Now, the predictable response to my caterwauling is that I just don't get it. Of course, Bob Costas' Dickensian studio lighting is just so much symbolism. But, they respond, NBC is "raising consciousness" and promoting "awareness." We've heard this tone before, perhaps starting in high school, when we were told, "If we all work together, we can make this the best yearbook ever!"
And that's why, on top of all the other reasons, Green Week and the Green Millennium it hopes to usher in is so annoying. It plays us all for suckers. First of all, you have enormously rich people at fantastically wealthy corporations seeking grace on the cheap with a few symbolic gestures that come at absolutely no cost, and often considerable profit.
You do know that the parent company of NBC is General Electric, right? You do know that for GE, green is first and foremost the color of money, right? As Tim Carney explains in vivid detail in his wonderful book, "The Big Ripoff," GE's "ecomagination" campaign is simultaneously a way to brand itself as a "progressive" company and a means of shaking the money tree the most sustainable planting of them all growing in Congress' backyard.
When the global company launched the ecomagination campaign, guess where it held the launch party? Its D.C. lobbying office, of course.
While sipping from wine made at a solar-powered winery, the head of GE, Jeffrey Immelt, proclaimed, "Industry cannot solve the problems of the world alone. We need to work in concert with government." Translation: The King Kong of the corporate world needs tax breaks, subsidies and favorable regulations in order to make green technology profitable. Indeed, GE has nearly cornered the market on the solar panels necessary to implement Kyoto-style reforms. Global warming hysteria is good for its bottom line.
Liberals and environmentalists love to whine about special breaks for corporations, and they work themselves into paroxysms of paranoia about how big corporations propagandize against action on climate change. The reality is exactly the opposite. GE, DuPont, British Petroleum and countless other big corporations routinely propagandize in the other direction, largely to win governmental support they don't need. But so long as environmentalists approve of the message, they've got no problem whatsoever with the messengers.

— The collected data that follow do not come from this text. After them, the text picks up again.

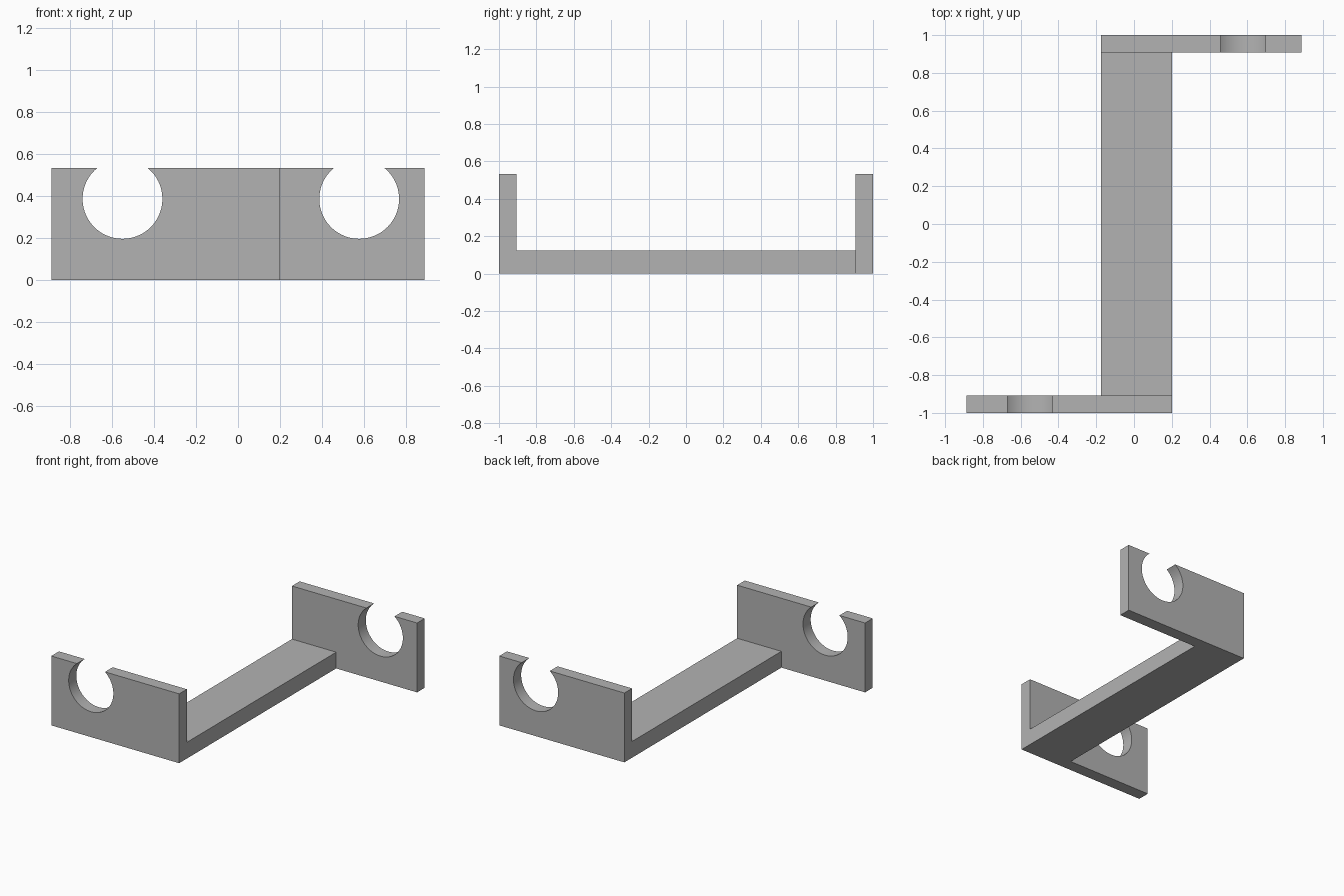
import bpy
import bmesh
from math import asin, cos, sin, pi, radians

cube = bpy.data.objects.get("Cube")
if cube:
    bpy.data.objects.remove(cube, do_unlink=True)

HEIGHT = 0.533       # end plate height
BEAM_HEIGHT = 0.125
INNER, OUTER = 0.907, 1.0   # end plate y range
RADIUS, HOLE_Z = 0.19, 0.385
ARC_STEPS = 56

grey = bpy.data.materials.new("plain grey")
grey.use_nodes = True
colour = (0.45, 0.45, 0.45, 1)
grey.diffuse_color = colour
grey.node_tree.nodes["Principled BSDF"].inputs["Base Color"].default_value = colour


def extrude_profile(name, profile, y0, y1):
    """Extrude an (x, z) outline from y0 to y1."""
    bm = bmesh.new()
    face = bm.faces.new([bm.verts.new((x, y0, z)) for x, z in profile])
    result = bmesh.ops.extrude_face_region(bm, geom=[face], use_keep_orig=True)
    moved = [v for v in result["geom"] if isinstance(v, bmesh.types.BMVert)]
    bmesh.ops.translate(bm, verts=moved, vec=(0, y1 - y0, 0))
    bmesh.ops.recalc_face_normals(bm, faces=bm.faces)
    mesh = bpy.data.meshes.new(name)
    bm.to_mesh(mesh)
    bm.free()
    mesh.materials.append(grey)
    obj = bpy.data.objects.new(name, mesh)
    bpy.context.collection.objects.link(obj)
    bpy.ops.object.select_all(action="DESELECT")
    obj.select_set(True)
    bpy.context.view_layer.objects.active = obj
    bpy.ops.object.shade_smooth_by_angle(angle=radians(30))
    return obj


def notched_plate(x0, x1, hole_x):
    """Rectangle with a round notch that opens through its top edge."""
    lip = asin((HEIGHT - HOLE_Z) / RADIUS)
    sweep = pi + 2 * lip
    arc = []
    for i in range(ARC_STEPS + 1):
        a = lip - sweep * i / ARC_STEPS
        arc.append((hole_x + RADIUS * cos(a), HOLE_Z + RADIUS * sin(a)))
    return [(x0, 0), (x1, 0), (x1, HEIGHT)] + arc + [(x0, HEIGHT)]


# End plates reaching out to opposite sides
extrude_profile("front_plate", notched_plate(-0.888, 0.2, -0.55), -OUTER, -INNER)
extrude_profile("back_plate", notched_plate(-0.176, 0.888, 0.577), INNER, OUTER)

# Beam joining the plates
beam = [(-0.176, 0), (0.2, 0), (0.2, BEAM_HEIGHT), (-0.176, BEAM_HEIGHT)]
extrude_profile("connecting_beam", beam, -INNER, INNER)
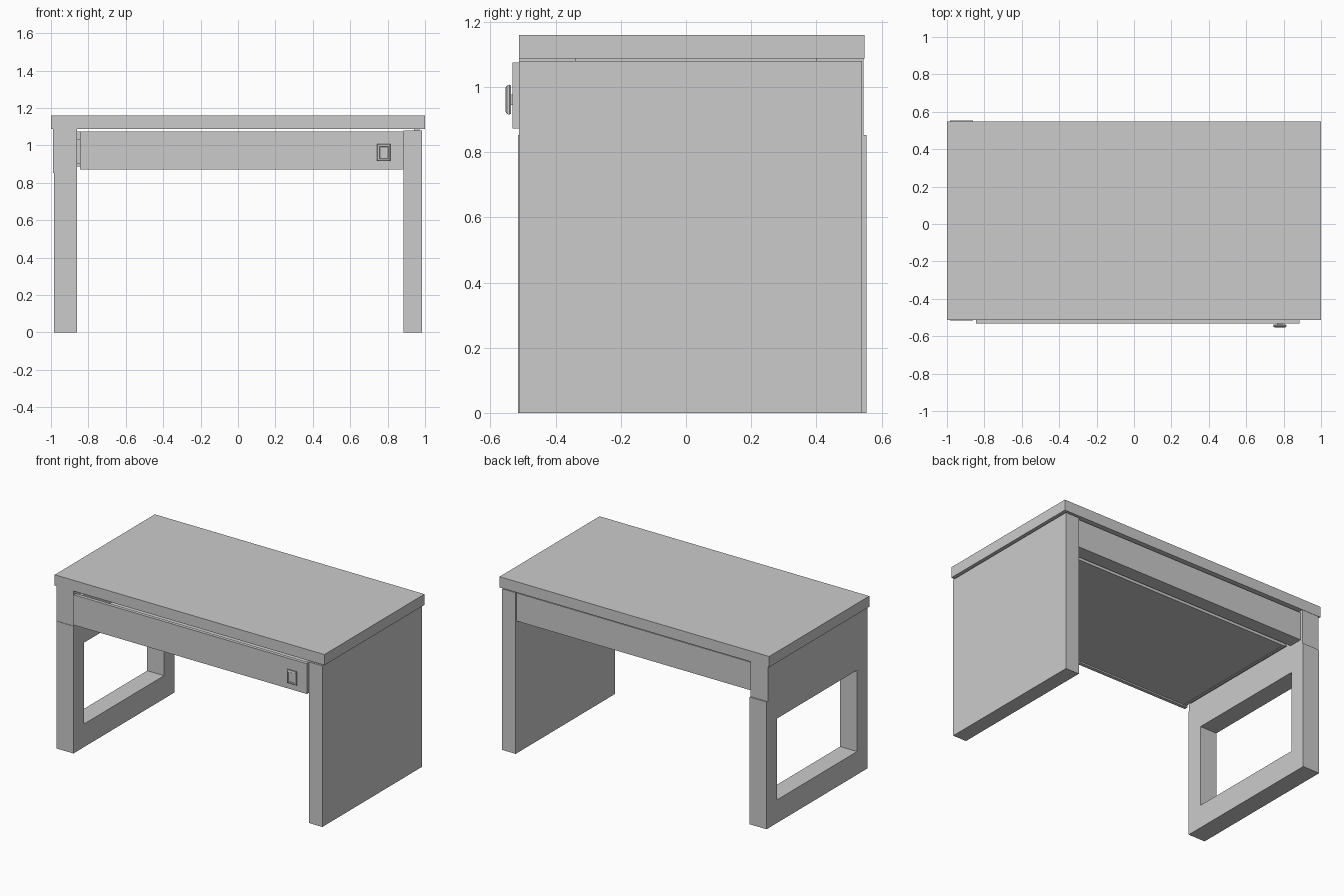
import bpy, bmesh

if "Cube" in bpy.data.objects:
    bpy.data.objects.remove(bpy.data.objects["Cube"])


def boxes(name, *bounds):
    """One object made of axis-aligned boxes (x0, x1, y0, y1, z0, z1)."""
    bm = bmesh.new()
    for x0, x1, y0, y1, z0, z1 in bounds:
        for v in bmesh.ops.create_cube(bm, size=1)["verts"]:
            v.co = (x1 if v.co.x > 0 else x0,
                    y1 if v.co.y > 0 else y0,
                    z1 if v.co.z > 0 else z0)
    return finish(name, bm)


def finish(name, bm):
    bmesh.ops.recalc_face_normals(bm, faces=bm.faces)
    mesh = bpy.data.meshes.new(name)
    bm.to_mesh(mesh)
    bm.free()
    obj = bpy.data.objects.new(name, mesh)
    bpy.context.collection.objects.link(obj)
    return obj


def rect_loft(name, cx, cz, rings):
    """Skin rectangular rings (half width, half height, y) along y, capped."""
    bm = bmesh.new()
    loops = [[bm.verts.new((cx + sx * w, y, cz + sz * h))
              for sx, sz in ((-1, -1), (1, -1), (1, 1), (-1, 1))]
             for w, h, y in rings]
    for a, b in zip(loops, loops[1:]):
        for i in range(4):
            j = (i + 1) % 4
            bm.faces.new((a[i], a[j], b[j], b[i]))
    bm.faces.new(loops[0])
    bm.faces.new(loops[-1])
    return finish(name, bm)


def frame_leg(name, x0, x1, outer, inner):
    """Closed rectangular frame in the yz plane, thickness along x."""
    bm = bmesh.new()
    rings = []
    for x in (x0, x1):
        for y0, y1, z0, z1 in (outer, inner):
            rings.append([bm.verts.new((x, y, z)) for y, z in
                          ((y0, z0), (y1, z0), (y1, z1), (y0, z1))])
    o0, i0, o1, i1 = rings
    for a, b in ((o0, i0), (i0, i1), (i1, o1), (o1, o0)):
        for i in range(4):
            j = (i + 1) % 4
            bm.faces.new((a[i], a[j], b[j], b[i]))
    return finish(name, bm)


# Desk top and the thin mounting plate beneath it
boxes("desk_top", (-1, 1, -0.513, 0.547, 1.088, 1.16))
boxes("right_spacer", (0.94, 0.97, -0.34, 0.40, 1.079, 1.089))

# Solid right side panel
boxes("right_side_panel", (0.885, 0.985, -0.513, 0.54, 0, 1.08))

# Left side: open frame leg with a solid block above
frame_leg("left_frame_leg", -0.985, -0.86,
          (-0.515, 0.553, 0, 0.853), (-0.405, 0.445, 0.155, 0.70))
boxes("left_upper_block", (-0.988, -0.86, -0.512, 0.545, 0.853, 1.088))

# Back apron
boxes("back_apron", (-0.86, 0.885, 0.435, 0.53, 0.887, 1.075))

# Drawer: front, tray walls and bottom
boxes("drawer_front", (-0.845, 0.884, -0.533, -0.51, 0.872, 1.075))
boxes("drawer_tray",
      (-0.835, -0.815, -0.51, 0.42, 0.88, 1.06),
      (0.85, 0.87, -0.51, 0.42, 0.88, 1.06),
      (-0.815, 0.85, 0.40, 0.42, 0.88, 1.06),
      (-0.815, 0.85, -0.51, 0.40, 0.882, 0.895))

# Drawer slides on both sides
boxes("drawer_slides",
      (-0.86, -0.835, -0.50, 0.40, 0.90, 1.03),
      (0.87, 0.885, -0.50, 0.40, 0.90, 1.03))

# Square mushroom knob with a recessed face
rect_loft("drawer_knob", 0.78, 0.961, [
    (0.015, 0.016, -0.530), (0.015, 0.016, -0.540),
    (0.033, 0.043, -0.537), (0.036, 0.046, -0.542),
    (0.034, 0.044, -0.549), (0.028, 0.038, -0.553),
    (0.024, 0.034, -0.553), (0.021, 0.031, -0.548)])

For GE and Bob Costas alike, Kermit the Frog was a liar; it is easy being green.